Stored data:
......
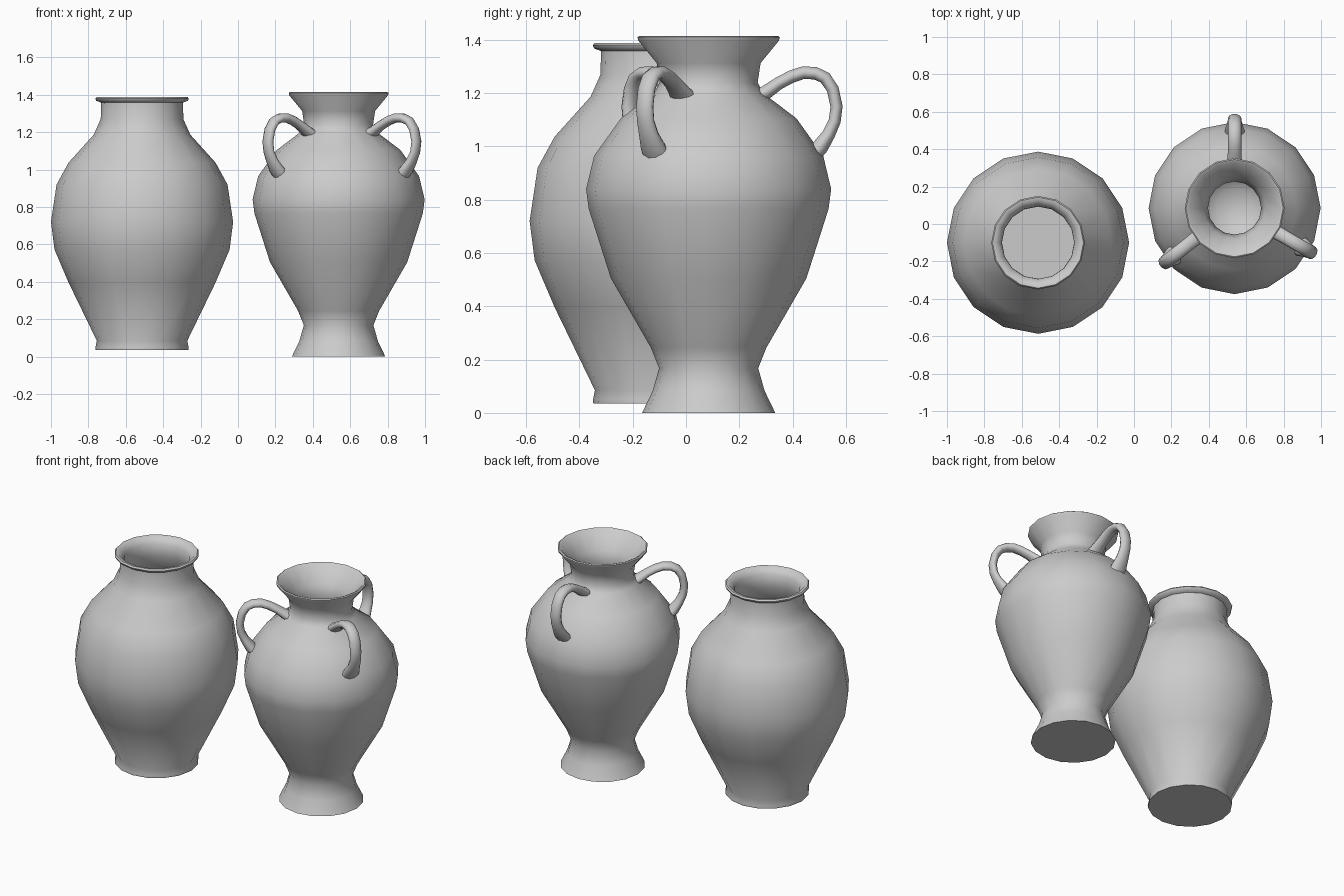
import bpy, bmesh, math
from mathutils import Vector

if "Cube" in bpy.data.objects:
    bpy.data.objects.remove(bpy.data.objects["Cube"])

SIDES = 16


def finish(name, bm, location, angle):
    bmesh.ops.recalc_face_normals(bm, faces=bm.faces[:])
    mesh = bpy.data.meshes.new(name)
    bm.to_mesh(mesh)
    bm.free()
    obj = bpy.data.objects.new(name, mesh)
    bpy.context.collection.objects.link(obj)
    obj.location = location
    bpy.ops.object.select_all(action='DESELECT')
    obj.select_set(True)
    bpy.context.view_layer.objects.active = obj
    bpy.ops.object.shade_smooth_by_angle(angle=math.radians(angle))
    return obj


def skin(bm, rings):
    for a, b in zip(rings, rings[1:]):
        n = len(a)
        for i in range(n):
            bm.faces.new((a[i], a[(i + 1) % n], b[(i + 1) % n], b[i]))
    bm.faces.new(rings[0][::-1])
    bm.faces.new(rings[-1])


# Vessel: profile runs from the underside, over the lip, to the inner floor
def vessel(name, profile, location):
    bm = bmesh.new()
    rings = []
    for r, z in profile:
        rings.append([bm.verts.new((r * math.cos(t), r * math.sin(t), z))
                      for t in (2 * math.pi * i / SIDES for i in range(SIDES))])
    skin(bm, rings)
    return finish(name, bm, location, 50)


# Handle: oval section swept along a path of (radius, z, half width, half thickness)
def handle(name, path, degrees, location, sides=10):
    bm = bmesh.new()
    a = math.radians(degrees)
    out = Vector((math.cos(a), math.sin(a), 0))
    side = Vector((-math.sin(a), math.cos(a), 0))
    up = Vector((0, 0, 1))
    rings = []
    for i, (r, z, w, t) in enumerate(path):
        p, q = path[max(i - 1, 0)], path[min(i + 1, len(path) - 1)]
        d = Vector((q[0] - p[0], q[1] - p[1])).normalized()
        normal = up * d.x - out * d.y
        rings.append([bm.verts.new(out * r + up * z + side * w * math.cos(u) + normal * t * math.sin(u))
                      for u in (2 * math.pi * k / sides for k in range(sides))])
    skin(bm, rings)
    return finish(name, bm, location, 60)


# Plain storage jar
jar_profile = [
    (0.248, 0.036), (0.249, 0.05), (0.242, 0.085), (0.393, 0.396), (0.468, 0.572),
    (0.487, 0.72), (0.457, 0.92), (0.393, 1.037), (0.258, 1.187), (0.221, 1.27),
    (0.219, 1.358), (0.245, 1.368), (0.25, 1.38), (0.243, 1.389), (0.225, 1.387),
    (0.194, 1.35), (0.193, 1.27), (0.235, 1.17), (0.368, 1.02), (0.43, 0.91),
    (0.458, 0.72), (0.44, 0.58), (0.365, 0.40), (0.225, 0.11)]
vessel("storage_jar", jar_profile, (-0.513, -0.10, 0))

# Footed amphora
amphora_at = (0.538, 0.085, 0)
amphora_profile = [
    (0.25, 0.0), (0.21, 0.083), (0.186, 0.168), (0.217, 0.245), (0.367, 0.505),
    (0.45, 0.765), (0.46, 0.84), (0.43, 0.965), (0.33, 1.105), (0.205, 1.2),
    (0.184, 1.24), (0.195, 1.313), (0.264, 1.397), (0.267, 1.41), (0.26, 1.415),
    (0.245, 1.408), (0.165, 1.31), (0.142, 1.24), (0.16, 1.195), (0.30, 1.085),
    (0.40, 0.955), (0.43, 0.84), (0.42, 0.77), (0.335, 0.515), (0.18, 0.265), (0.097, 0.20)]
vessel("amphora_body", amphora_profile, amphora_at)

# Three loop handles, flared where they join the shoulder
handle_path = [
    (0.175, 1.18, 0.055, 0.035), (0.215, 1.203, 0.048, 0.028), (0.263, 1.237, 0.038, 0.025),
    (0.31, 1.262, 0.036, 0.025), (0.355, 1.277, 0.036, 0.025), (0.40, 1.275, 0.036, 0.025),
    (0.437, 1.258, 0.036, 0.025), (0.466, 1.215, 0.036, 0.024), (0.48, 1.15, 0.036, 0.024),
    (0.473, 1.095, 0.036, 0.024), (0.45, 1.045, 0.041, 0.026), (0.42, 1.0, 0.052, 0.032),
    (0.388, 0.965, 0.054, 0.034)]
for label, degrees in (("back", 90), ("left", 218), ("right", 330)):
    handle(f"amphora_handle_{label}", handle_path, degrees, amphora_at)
......
— What needs to be done —
Which of the lines above hold the word "return"? Copy each one.

— Finished task —
    return obj
    return finish(name, bm, location, 50)
    return finish(name, bm, location, 60)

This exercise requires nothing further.